By Zia ur-Rehman and Salman Masood

KARACHI, Pakistan — One of the most prominent Pakistani singers of Sufi devotional songs, Amjad Sabri, was killed by gunmen who fired into his car in Karachi on Wednesday, raising a new outcry over sectarian and extremist violence in Pakistan.

A faction of the Pakistani Taliban claimed responsibility, accusing Mr. Sabri of being a blasphemer, but officials said they were investigating the authenticity of the claim.

Two attackers riding a motorcycle intercepted Mr. Sabri’s vehicle in the busy Liaquatabad neighborhood of Karachi and sprayed it with bullets, then escaped. Mr. Sabri was headed to the studios of a private television news network to record a show related to Ramadan, the holy Muslim month, officials said, and he died on the way to Abbasi Shaheed Hospital. At least one other person in the car, possibly a relative of Mr. Sabri’s, according to some reports, was reported hurt.

“It was a targeted attack,” said Muqaddas Haider, a senior police officer in Karachi’s Central District, who noted that Mr. Sabri had been hit by three bullets. “We are investigating who could be behind the killing.”

Mr. Sabri, 45, was one of the foremost singers of qawwali music — the devotional songs of Sufism, a mystical branch of Islam — and was part of a family of noted performers. In 2014, Mr. Sabri was embroiled in controversy after a morning news program played his version of a traditional qawwali song that referred to the Prophet Muhammad. A blasphemy case was registered against the show hosts and the television network, Geo, and Mr. Sabri was named in the complaint.

Mr. Sabri’s death sent shock waves throughout the country on Wednesday as condemnation poured in and people expressed anger over the killing of a beloved singer.

“For so many in Pakistan, Amjad Sabri was an iconic cultural ambassador of Pakistan just like his ancestors were for our previous generations,” said Shezreh Mirza, a prominent legal consultant. “I am at an utter loss to understand this senseless killing of a legend at the prime of his life. Pakistan’s soul stands tormented yet again today.”

As violent sectarian groups have continued to attack religious minorities and other groups in Pakistan with seeming impunity, revered Sufi shrines and gatherings have been targeted in recent years, despite a respected tradition of Sufi tolerance and art. In 2010, the shrine for the Sufi saint Abdullah Shah Ghazi came under attack in Karachi, and the same year, one of the most important and largest shrines in the eastern city of Lahore was targeted in a bombing that left 42 people dead. Sufi shrines and mosques have been repeatedly targeted in the country’s northwest.

Blasphemy has been another red line for extremist violence, with mere accusations of blasphemous speech frequently leading to vigilante attacks, even if the case had not been taken up in court under Pakistan’s widely criticized blasphemy laws.

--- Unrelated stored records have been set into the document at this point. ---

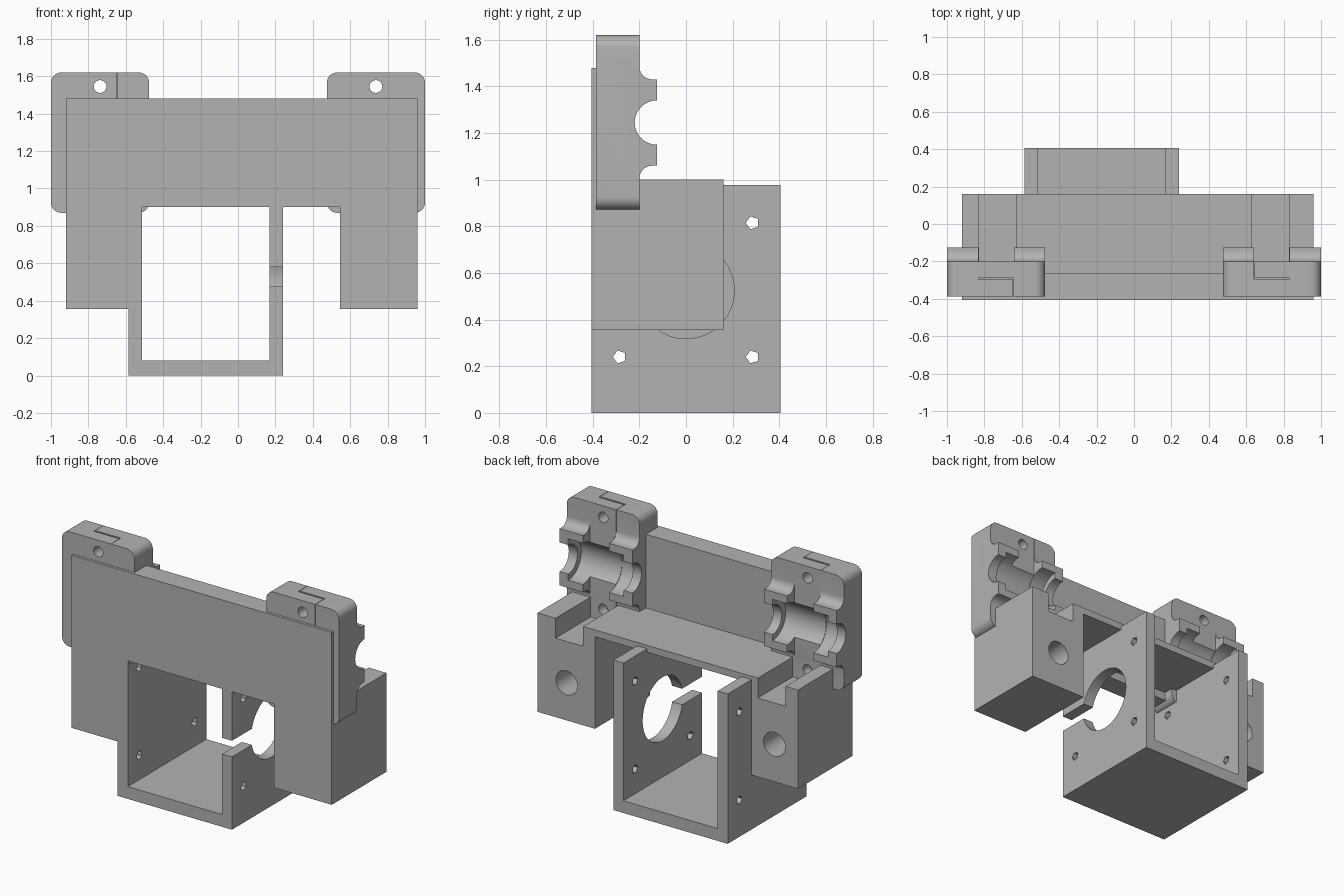
import bpy, bmesh
from math import sin, cos, radians, tau

cube = bpy.data.objects.get("Cube")
if cube:
    bpy.data.objects.remove(cube, do_unlink=True)

grey = bpy.data.materials.new("plain grey")
grey.use_nodes = True
grey.diffuse_color = (0.45, 0.45, 0.45, 1)
grey.node_tree.nodes["Principled BSDF"].inputs["Base Color"].default_value = grey.diffuse_color


def extrude(name, pts, axis, a, b):
    """Prism of a 2D profile: (y, z) along x, or (x, z) along y."""
    def place(p, t):
        return (t, p[0], p[1]) if axis == "x" else (p[0], t, p[1])
    bm = bmesh.new()
    low = [bm.verts.new(place(p, a)) for p in pts]
    high = [bm.verts.new(place(p, b)) for p in pts]
    bm.faces.new(low)
    bm.faces.new(high)
    n = len(pts)
    for i in range(n):
        j = (i + 1) % n
        bm.faces.new((low[i], low[j], high[j], high[i]))
    bmesh.ops.recalc_face_normals(bm, faces=bm.faces)
    mesh = bpy.data.meshes.new(name)
    bm.to_mesh(mesh)
    bm.free()
    mesh.materials.append(grey)
    obj = bpy.data.objects.new(name, mesh)
    bpy.context.collection.objects.link(obj)
    return obj


def box(name, x0, x1, y0, y1, z0, z1):
    return extrude(name, [(x0, z0), (x1, z0), (x1, z1), (x0, z1)], "y", y0, y1)


def arc(u, v, r, start, end, steps=8):
    angles = [radians(start + (end - start) * i / steps) for i in range(steps + 1)]
    return [(u + r * cos(t), v + r * sin(t)) for t in angles]


def rod(u, v, r, axis, a, b, sides=32):
    pts = [(u - r * cos(tau * i / sides), v + r * sin(tau * i / sides)) for i in range(sides)]
    return extrude("rod", pts, axis, a, b)


def combine(target, tool, operation="DIFFERENCE"):
    mod = target.modifiers.new("combine", "BOOLEAN")
    mod.operation = operation
    mod.solver = "EXACT"
    mod.object = tool
    bpy.context.view_layer.objects.active = target
    bpy.ops.object.modifier_apply(modifier=mod.name)
    bpy.data.objects.remove(tool, do_unlink=True)


def smooth(obj):
    bpy.ops.object.select_all(action="DESELECT")
    obj.select_set(True)
    bpy.context.view_layer.objects.active = obj
    bpy.ops.object.shade_smooth_by_angle(angle=radians(30))


FRONT, BACK = -0.405, 0.16

# Arched body: two side blocks joined by a thin bridge
body = extrude("body", [(-0.92, 0.355), (-0.55, 0.355), (-0.55, 0.955), (0.545, 0.955),
                        (0.545, 0.355), (0.96, 0.355), (0.96, 1), (-0.92, 1)], "y", FRONT, BACK)
combine(body, box("plate", -0.92, 0.96, FRONT, -0.265, 0.9, 1.48), "UNION")

# Open notch and blind rod socket in each block
for side in (-1, 1):
    x = 0.73 * side
    combine(body, box("notch", x - 0.1, x + 0.1, -0.265, 0.3, 0.87, 1.2))
    combine(body, rod(0.75 * side, 0.6, 0.078, "y", -0.25, 0.3))
smooth(body)

# U-shaped motor bracket
bracket = extrude("motor_bracket", [(-0.585, 0), (0.24, 0), (0.24, 0.978), (0.168, 0.978),
                                    (0.168, 0.08), (-0.512, 0.08), (-0.512, 0.978),
                                    (-0.585, 0.978)], "y", FRONT, 0.405)
combine(bracket, rod(0, 0.525, 0.207, "x", 0.1, 0.3, 48))
combine(bracket, box("slot", 0.1, 0.3, -0.5, -0.1, 0.475, 0.58))
for y in (-0.285, 0.285):
    for z in (0.24, 0.815):
        combine(bracket, rod(y, z, 0.029, "x", -0.7, 0.4, 5))
smooth(bracket)


# Bearing clamps
def clamp(name, cx):
    half, r, low, high, mid = 0.2625, 0.055, 0.87, 1.62, 1.245
    x0, x1 = cx - half, cx + half
    outline = (arc(x1 - r, high - r, r, 0, 90) + arc(x0 + r, high - r, r, 90, 180)
               + arc(x0 + r, low + r, r, 180, 270) + arc(x1 - r, low + r, r, 270, 360))
    obj = extrude(name, outline, "y", -0.387, -0.2)

    # Lugs with a concave fillet above and below
    lug = ([(-0.25, 1.01)] + arc(-0.145, 1.005, r, 180, 90) + [(-0.125, 1.06), (-0.125, 1.43)]
           + arc(-0.145, 1.485, r, 270, 180) + [(-0.25, 1.485)])
    for a, b in ((x0, cx - 0.095), (cx + 0.095, x1)):
        combine(obj, extrude("lug", lug, "x", a, b), "UNION")

    # Shaft groove, wider bearing seat and screw holes
    combine(obj, rod(-0.125, mid, 0.095, "x", x0 - 0.1, x1 + 0.1))
    combine(obj, rod(-0.125, mid, 0.135, "x", cx - 0.2, cx + 0.2))
    for z in (0.945, 1.545):
        combine(obj, rod(cx, z, 0.034, "y", -0.5, 0))

    # Stepped seam between the two halves
    gap = 0.002
    for a, b, c, d in ((cx + 0.09, cx + 0.09 + gap, -0.5, -0.285),
                       (cx - 0.095, cx + 0.09 + gap, -0.297, -0.285),
                       (cx - 0.095, cx - 0.095 + gap, -0.297, 0)):
        combine(obj, box("seam", a, b, c, d, 0.8, 1.7))
    smooth(obj)


clamp("right_clamp", -0.7375)
clamp("left_clamp", 0.7375)
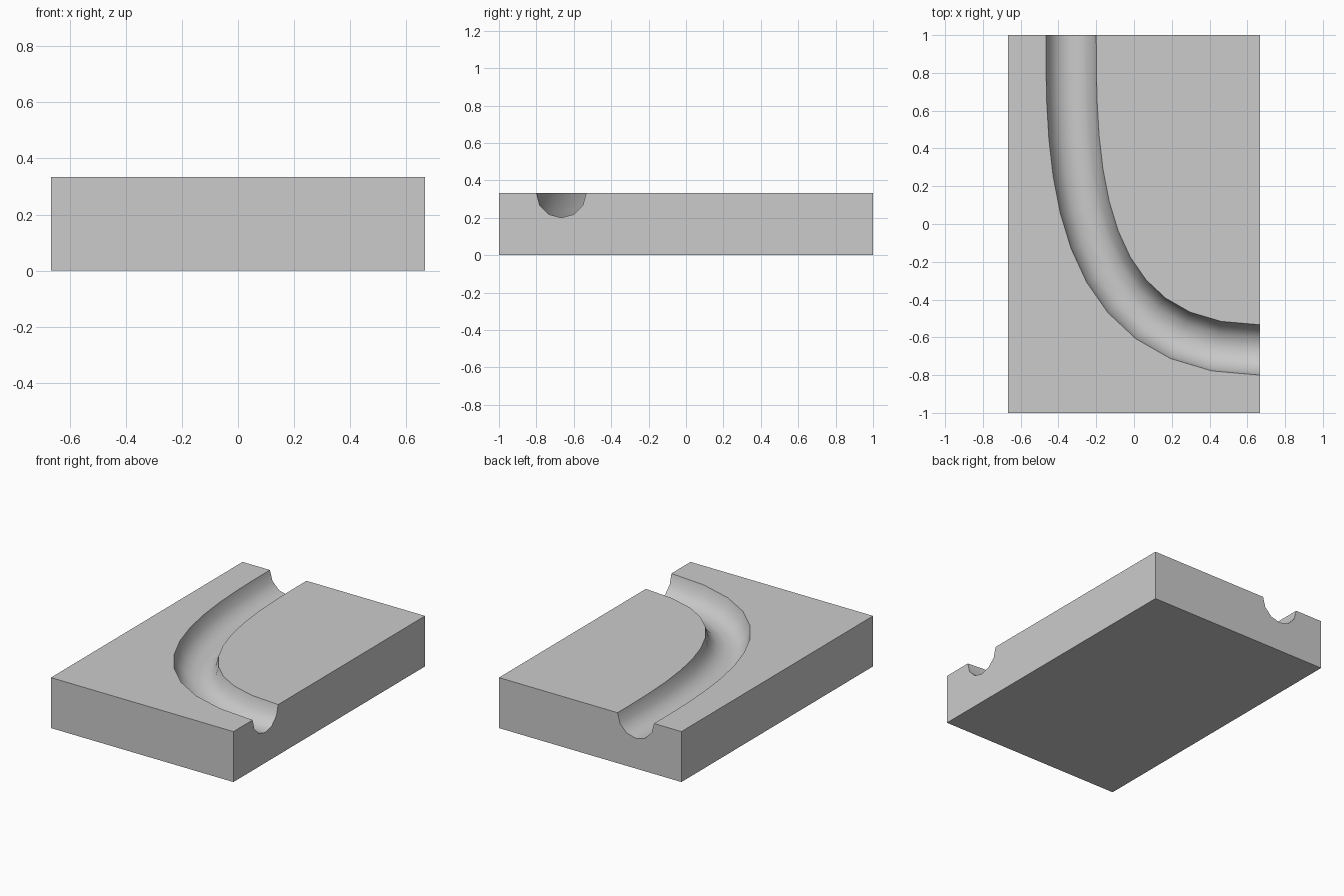
import bpy, bmesh, math
from mathutils import Vector

if "Cube" in bpy.data.objects:
    bpy.data.objects.remove(bpy.data.objects["Cube"])

W, L, H = 2 / 3, 1.0, 1 / 3        # half width, half length, height
R = 0.4 / 3                        # groove radius
STEPS, SIDES = 12, 6

# Control points of the groove's centre line: back edge to right edge
P = [Vector(p) for p in ((-W / 2, L, H), (-W / 2, H, H), (-W / 2, -W, H), (W, -W, H))]


def path(t):
    u = 1 - t
    point = P[0] * u**3 + P[1] * 3 * u * u * t + P[2] * 3 * u * t * t + P[3] * t**3
    tangent = (P[1] - P[0]) * u * u + (P[2] - P[1]) * 2 * u * t + (P[3] - P[2]) * t * t
    return point, tangent.normalized()


bm = bmesh.new()

# Half-round groove swept along the path
rows = []
for i in range(STEPS + 1):
    c, d = path(i / STEPS)
    inner = Vector((-d.y, d.x, 0))
    row = []
    for j in range(SIDES + 1):
        a = math.pi * j / SIDES
        row.append(bm.verts.new(c - inner * R * math.cos(a) - Vector((0, 0, R * math.sin(a)))))
    rows.append(row)
for r0, r1 in zip(rows, rows[1:]):
    for j in range(SIDES):
        bm.faces.new((r0[j], r1[j], r1[j + 1], r0[j + 1]))

# Block corners: front left, front right, back right, back left
corners = ((-W, -L), (W, -L), (W, L), (-W, L))
b = [bm.verts.new((x, y, 0)) for x, y in corners]
t = [bm.verts.new((x, y, H)) for x, y in corners]

# Bottom, front and left sides
bm.faces.new(b)
bm.faces.new((b[0], b[1], t[1], t[0]))
bm.faces.new((b[3], b[0], t[0], t[3]))
# Right and back sides, notched by the groove ends
bm.faces.new([b[1], b[2], t[2]] + rows[-1][::-1] + [t[1]])
bm.faces.new([b[2], b[3], t[3]] + rows[0] + [t[2]])
# Top on either side of the groove
bm.faces.new([r[0] for r in rows] + [t[1], t[0], t[3]])
bm.faces.new([r[-1] for r in rows] + [t[2]])
bmesh.ops.recalc_face_normals(bm, faces=bm.faces[:])

mesh = bpy.data.meshes.new("grooved_block")
bm.to_mesh(mesh)
bm.free()
block = bpy.data.objects.new("grooved_block", mesh)
bpy.context.collection.objects.link(block)

# Smooth groove, sharp block edges
bpy.context.view_layer.objects.active = block
block.select_set(True)
bpy.ops.object.shade_smooth_by_angle(angle=math.radians(40))
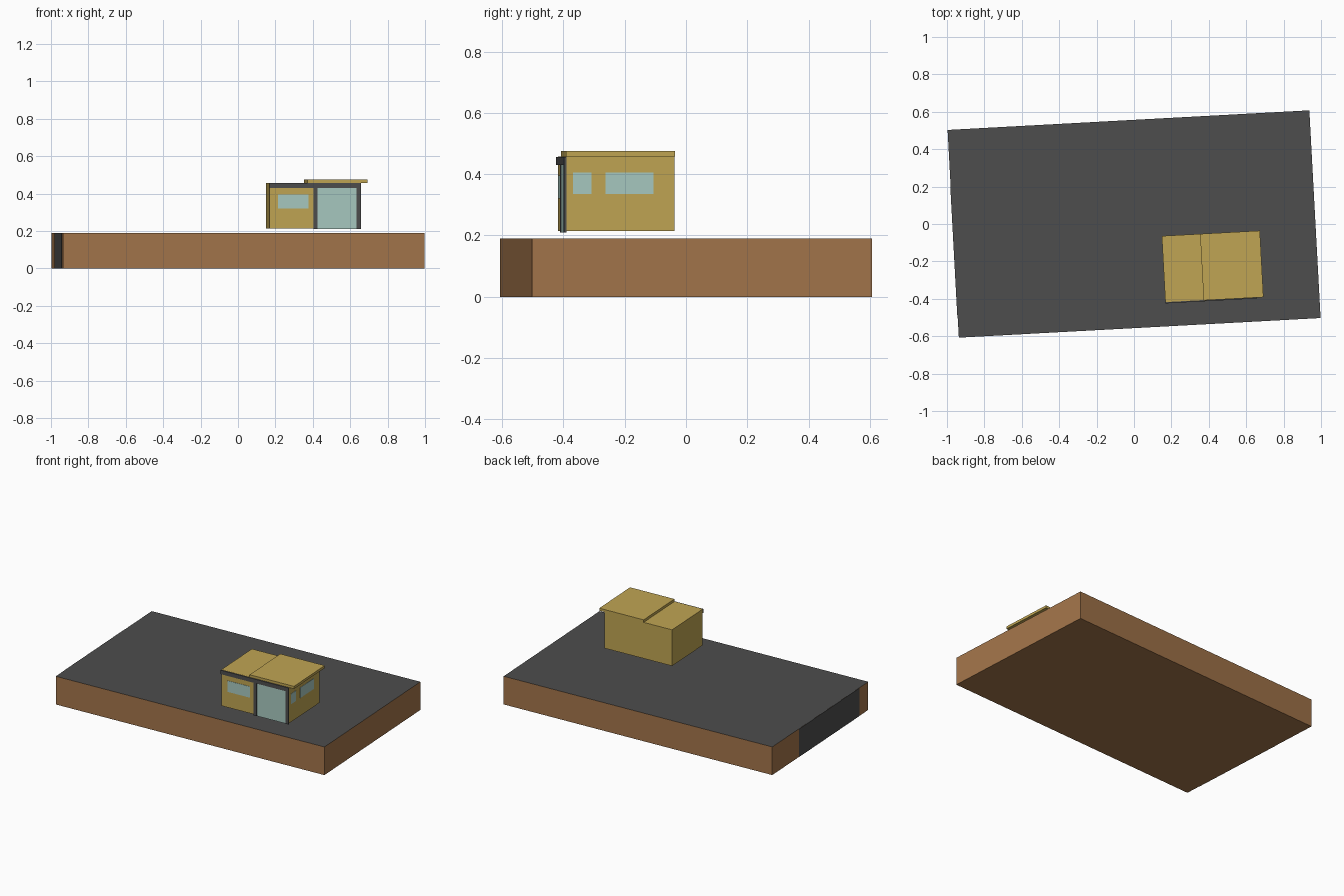
import bpy, bmesh, math
from mathutils import Matrix

if "Cube" in bpy.data.objects:
    bpy.data.objects.remove(bpy.data.objects["Cube"])

# The whole plot is turned slightly about the vertical axis
TURN = Matrix.Rotation(math.radians(3.1), 4, 'Z')


def material(name, r, g, b):
    lin = [((c / 255 + 0.055) / 1.055) ** 2.4 for c in (r, g, b)]
    m = bpy.data.materials.new(name)
    m.diffuse_color = (*lin, 1)
    m.use_nodes = True
    m.node_tree.nodes["Principled BSDF"].inputs["Base Color"].default_value = m.diffuse_color
    return m


brown = material("earth brown", 163, 117, 74)
grey = material("dark grey", 77, 77, 77)
tan = material("tan wall", 192, 165, 83)
glass = material("pale glass", 168, 201, 192)


def box(name, x, y, z, mat, top_mat=None):
    """Box spanning the (min, max) ranges, with an optional top-face colour."""
    bm = bmesh.new()
    bmesh.ops.create_cube(bm, size=1)
    for v in bm.verts:
        v.co = [r[0] if c < 0 else r[1] for c, r in zip(v.co, (x, y, z))]
    bm.normal_update()
    for f in bm.faces:
        f.material_index = int(top_mat is not None and f.normal.z > 0.5)
    bm.transform(TURN)
    me = bpy.data.meshes.new(name)
    bm.to_mesh(me)
    bm.free()
    me.materials.append(mat)
    if top_mat:
        me.materials.append(top_mat)
    ob = bpy.data.objects.new(name, me)
    bpy.context.collection.objects.link(ob)
    return ob


# Base block with paved top, and the dark panel on its left side
box("base_block", (-0.968, 0.969), (-0.556, 0.556), (0, 0.19), brown, grey)
box("base_side_panel", (-0.97, -0.966), (-0.453, 0.247), (0.0005, 0.1895), grey)

# Small building and its raised roof slab
FRONT, BACK, LEFT, RIGHT = -0.426, -0.072, 0.145, 0.632
box("building_body", (LEFT, RIGHT), (FRONT, BACK), (0.214, 0.458), tan)
box("raised_roof", (0.35, 0.67), (-0.428, BACK), (0.458, 0.475), tan)

# Front frame: beam and two posts
box("front_beam", (LEFT, 0.634), (-0.433, FRONT + 0.001), (0.43, 0.457), grey)
for name, x in (("middle_post", (0.382, 0.403)), ("right_post", (0.612, 0.634))):
    box(name, x, (-0.433, FRONT + 0.001), (0.21, 0.43), grey)

# Glazing on the front and right side
box("glass_door", (0.403, 0.612), (-0.43, FRONT + 0.001), (0.21, 0.433), glass)
box("front_window", (0.191, 0.353), (-0.428, FRONT + 0.001), (0.32, 0.395), glass)
for name, y in (("small_side_window", (-0.404, -0.344)),
                ("wide_side_window", (-0.297, -0.14))):
    box(name, (RIGHT - 0.001, RIGHT + 0.002), y, (0.335, 0.405), glass)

The killing of Mr. Sabri has also put the spotlight back on violence in Karachi, where, just on Monday, unidentified gunmen kidnapped the son of the Sindh High Court’s chief justice. Karachi, the country’s biggest city and commercial hub, has also long been known for extremist and political violence.

The Sindh Rangers, a provincial paramilitary force under the direction of the Pakistani military, has been conducting a campaign against armed political groups and militants in the city. But the Muttahida Qaumi Movement, a political party that has traditionally controlled the city, has accused the Rangers of extrajudicial killings and intimidation. Rangers and rights activists say the party has used violence and political assassinations to control the port city in the past few decades.

Soon after Mr. Sabri’s killing, Farooq Sattar, a senior party leader, questioned the effectiveness of the Rangers’ presence and said Mr. Sabri had expressed security concerns to him. But Mr. Sattar stopped short of naming who he thought was behind the killing, using the vague term “extremist elements.”

Another party leader, Mustafa Azizabadi, said on Twitter that Mr. Sabri was being pressured to join a new political party, Pak Sar Zameen, that was formed by breakaway Muttahida Qaumi Movement leaders and is believed to have the backing of the country’s powerful military establishment. He said Mr. Sabri’s refusal to join had led to threats.

The Muttahida Qaumi Movement has announced a three-day mourning for Mr. Sabri in Karachi.

Outside Mr. Sabri’s house in Liaquatabad, residents congregated to offer condolences to the singer’s family. Shopping areas and businesses were shut down in the neighborhood.

“I cannot believe it,” Aashiq Hussain, a student at the University of Karachi, said, standing outside Mr. Sabri’s residence. “Yesterday night, I listened his song live on a TV channel.”

Zia ur-Rehman reported from Karachi, and Salman Masood from Islamabad, Pakistan.